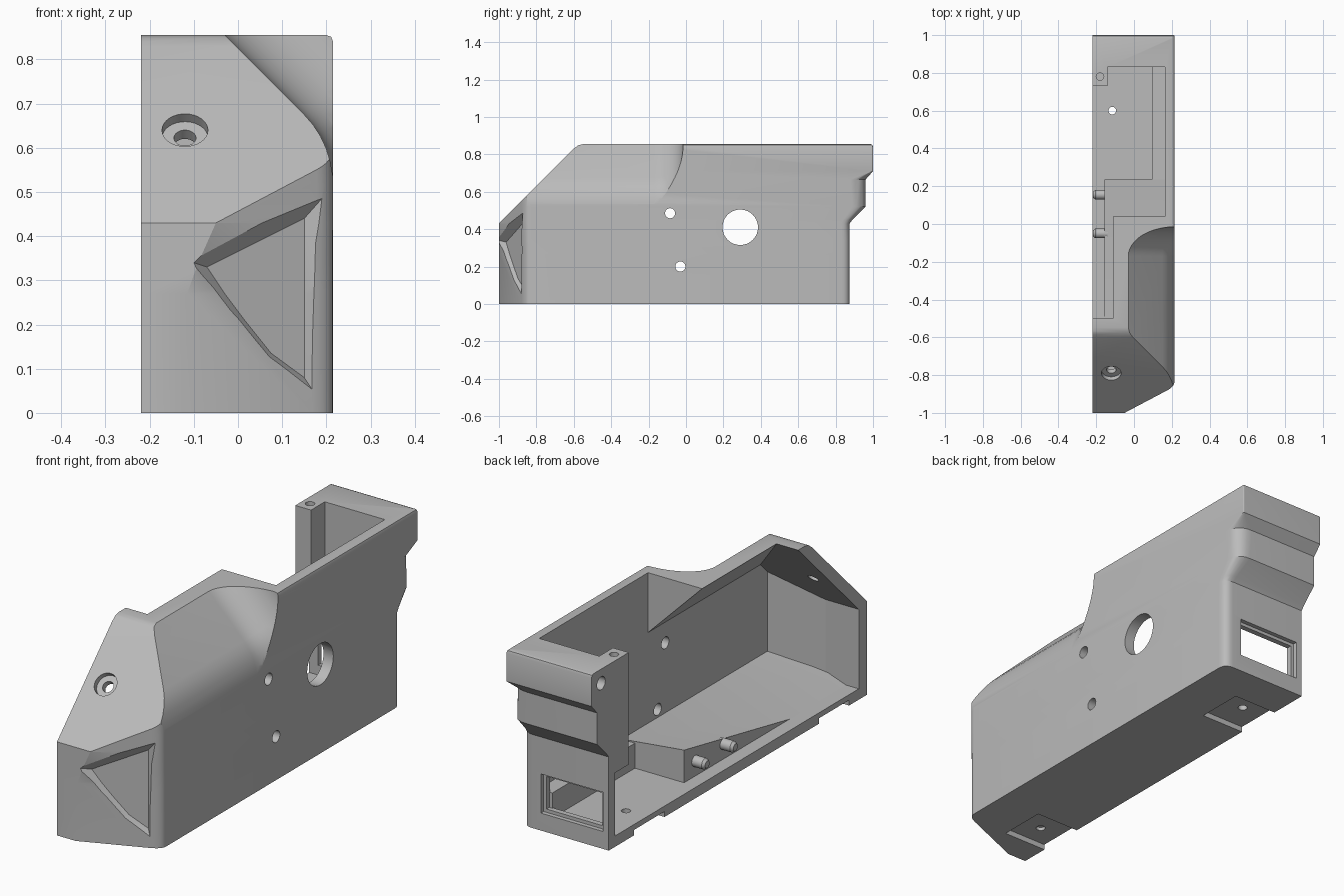
import bpy, bmesh, math
from mathutils import Vector

if "Cube" in bpy.data.objects:
    bpy.data.objects.remove(bpy.data.objects["Cube"])

grey = bpy.data.materials.new("plain grey")
grey.use_nodes = True
GREY = (0.5, 0.5, 0.5, 1)
grey.diffuse_color = GREY
grey.node_tree.nodes["Principled BSDF"].inputs["Base Color"].default_value = GREY


def finish(name, bm):
    bmesh.ops.recalc_face_normals(bm, faces=bm.faces)
    mesh = bpy.data.meshes.new(name)
    bm.to_mesh(mesh)
    bm.free()
    mesh.materials.append(grey)
    obj = bpy.data.objects.new(name, mesh)
    bpy.context.collection.objects.link(obj)
    return obj


def loft(name, loops):
    """Skin equal-length loops into a closed solid."""
    bm = bmesh.new()
    rows = [[bm.verts.new(p) for p in loop] for loop in loops]
    n = len(rows[0])
    for a, b in zip(rows, rows[1:]):
        for i in range(n):
            j = (i + 1) % n
            bm.faces.new((a[i], a[j], b[j], b[i]))
    bm.faces.new(rows[0])
    bm.faces.new(rows[-1])
    return finish(name, bm)


def box(x, y, z):
    return loft("cutter", [[(x[0], y[0], h), (x[1], y[0], h), (x[1], y[1], h), (x[0], y[1], h)] for h in z])


def rod(name, stations, axis, sides=32):
    """Round bar through (point, radius) stations."""
    axis = Vector(axis).normalized()
    u = axis.orthogonal().normalized()
    v = axis.cross(u)
    turns = [2 * math.pi * i / sides for i in range(sides)]
    return loft(name, [[Vector(p) + r * (math.cos(t) * u + math.sin(t) * v) for t in turns]
                       for p, r in stations])


def hole(start, end, r):
    axis = Vector(end) - Vector(start)
    return rod("cutter", [(start, r), (end, r)], axis)


def cut(target, cutter):
    mod = target.modifiers.new("cut", "BOOLEAN")
    mod.operation, mod.solver, mod.object = "DIFFERENCE", "EXACT", cutter
    bpy.context.view_layer.objects.active = target
    bpy.ops.object.modifier_apply(modifier=mod.name)
    bpy.data.objects.remove(cutter)


def smooth(obj, angle=25):
    bpy.ops.object.select_all(action="DESELECT")
    obj.select_set(True)
    bpy.context.view_layer.objects.active = obj
    bpy.ops.object.shade_smooth_by_angle(angle=math.radians(angle))


def corner(a, c, b, n=6):
    """Rounded corner from a to b around control point c."""
    return [tuple((1 - t) ** 2 * p + 2 * t * (1 - t) * q + t * t * s for p, q, s in zip(a, c, b))
            for t in (i / n for i in range(n + 1))]


# Outer shell: plan outlines stacked in height
def outline(z, bend, back, r, inset=0):
    w = 0.215 - inset
    k = 0.86
    chamfer = (bend + (w - bend) * k, -1 + 0.14 * k)
    plan = [(-0.22, -1), (bend, -1)]
    plan += corner(chamfer, (w, -0.86), (w, -0.83))
    plan += corner((w, back - r), (w, back), (w - r, back))
    plan += [(-0.22, back)]
    return [(x, y, z) for x, y in plan]


shell = loft("shell", [outline(*row) for row in (
    (0, -0.125, 0.875, 0.045), (0.27, -0.115, 0.875, 0.045), (0.34, -0.09, 0.875, 0.045),
    (0.43, -0.05, 0.875, 0.045), (0.45, -0.05, 0.89, 0.05), (0.52, -0.05, 0.96, 0.07),
    (0.665, -0.05, 0.96, 0.08), (0.71, -0.05, 1, 0.005), (0.84, -0.05, 1, 0.005),
    (0.851, -0.05, 0.996, 0.005, 0.004), (0.855, -0.05, 0.985, 0.005, 0.015))])

# Sloping front top
slope = [(-1.2, 0.23), (-0.6, 0.83), (-0.575, 0.849), (-0.54, 0.857), (-0.54, 1.2), (-1.2, 1.2)]
cut(shell, loft("cutter", [[(x, y, z) for y, z in slope] for x in (-0.5, 0.5)]))

# Scooped shoulder with a curved rear end
path = [(-0.325, 1.15)] + corner((0.15, 0.675), (0.216, 0.609), (0.217, 0.5)) + [(0.9, 0.5), (0.9, 1.5)]
ends = [(-1.2, 0)]
for i in range(13):
    t = math.pi / 2 * i / 12
    ends.append((-0.17 + 0.155 * math.sin(t), 0.245 * (1 - math.cos(t))))
cut(shell, loft("cutter", [[(x + d / 2, y, z + d / 2) for x, z in path] for y, d in ends]))

# Triangular pocket on the angled front face
rim = [(-0.1, 0.34), (-0.05, 0.27), (0, 0.21), (0.07, 0.125), (0.17, 0.05), (0.175, 0.3), (0.19, 0.485)]
bed = [(-0.07, 0.33), (-0.03, 0.27), (0.015, 0.21), (0.075, 0.135), (0.15, 0.08), (0.15, 0.27), (0.15, 0.44)]


def pocket_loop(t):
    pts = [(a + (c - a) * t, b + (d - b) * t) for (a, b), (c, d) in zip(rim, bed)]
    return [(x, -1 + (x + 0.1) * 0.44 + 0.025 * t, z) for x, z in pts]


cut(shell, loft("cutter", [pocket_loop(-1), pocket_loop(1)]))

# Rear cavity, leaving the corner boss standing
cut(shell, box((-0.14, 0.165), (0.04, 0.83), (0.05, 1)))
cut(shell, box((-0.3, -0.13), (0.04, 0.73), (0.05, 1)))
cut(shell, box((-0.3, -0.13), (0.04, 0.83), (0.05, 0.34)))

# Front cavity, following the sloped and angled walls
cavity = box((-0.3, 0.165), (-0.94, 0.06), (0.05, 1))
bm = bmesh.new()
bm.from_mesh(cavity.data)
for point, normal in (((-0.11, 0, 0.855), (1, 0, 1)), ((0, -0.5, 0.855), (0, -1, 1)),
                      ((-0.05, -0.94, 0), (0.14, -0.265, 0))):
    everything = bm.verts[:] + bm.edges[:] + bm.faces[:]
    bmesh.ops.bisect_plane(bm, geom=everything, plane_co=point, plane_no=Vector(normal).normalized(),
                           clear_outer=True)
    bmesh.ops.holes_fill(bm, edges=[e for e in bm.edges if e.is_boundary])
bmesh.ops.recalc_face_normals(bm, faces=bm.faces)
bm.to_mesh(cavity.data)
bm.free()
cut(shell, cavity)

# Stepped window in the back wall
cut(shell, box((-0.19, 0.125), (0.855, 1.1), (0.08, 0.26)))
cut(shell, box((-0.175, 0.11), (0.8, 1.1), (0.095, 0.245)))

# Side wall holes
for y, z, r in ((0.29, 0.41, 0.095), (-0.085, 0.485, 0.027), (-0.03, 0.2, 0.027)):
    cut(shell, hole((0.1, y, z), (0.3, y, z), r))

# Underside notches with screw holes
for y, mid in ((0.6, 0.58), (-0.77, -0.76)):
    cut(shell, box((-0.3, 0), (mid - 0.11, mid + 0.11), (-0.1, 0.025)))
    cut(shell, hole((-0.115, y, -0.1), (-0.115, y, 0.1), 0.02))

# Counterbored screw hole in the slope
seat, normal = Vector((-0.12, -0.79, 0.64)), Vector((0, -1, 1)).normalized()
cut(shell, hole(seat - normal * 0.025, seat + normal * 0.1, 0.052))
cut(shell, hole(seat - normal * 0.12, seat + normal * 0.1, 0.025))

# Boss holes
cut(shell, hole((-0.18, 0.78, 0.75), (-0.18, 0.78, 1), 0.02))
cut(shell, hole((-0.3, 0.93, 0.79), (-0.12, 0.93, 0.79), 0.03))
smooth(shell)

# Sloped floor rising to a wedge block
ramp = [[(-0.155, a, 0.04), (0.17, b, 0.04), (0.17, b, 0.165), (-0.155, a, h)]
        for a, b, h in ((0.235, 0.235, 0.2), (-0.53, -0.53, 0.05), (-0.975, -0.85, 0.05))]
smooth(loft("floor_ramp", ramp))

# Ledge along the outer wall
ledge = box((0.095, 0.17), (0.23, 0.835), (0.04, 0.165))
ledge.name = "wall_ledge"

# Locating pegs
for name, y in (("front_peg", -0.05), ("rear_peg", 0.155)):
    peg = rod(name, [((-0.14, y, 0.12), 0.025), ((-0.205, y, 0.12), 0.025), ((-0.217, y, 0.12), 0.016)], (1, 0, 0))
    smooth(peg)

▶ [DIRECTIONS]
Tally the lines in the records that hold the word "return". Give only the total.

▶ [ANSWER TO THIS TASK]
8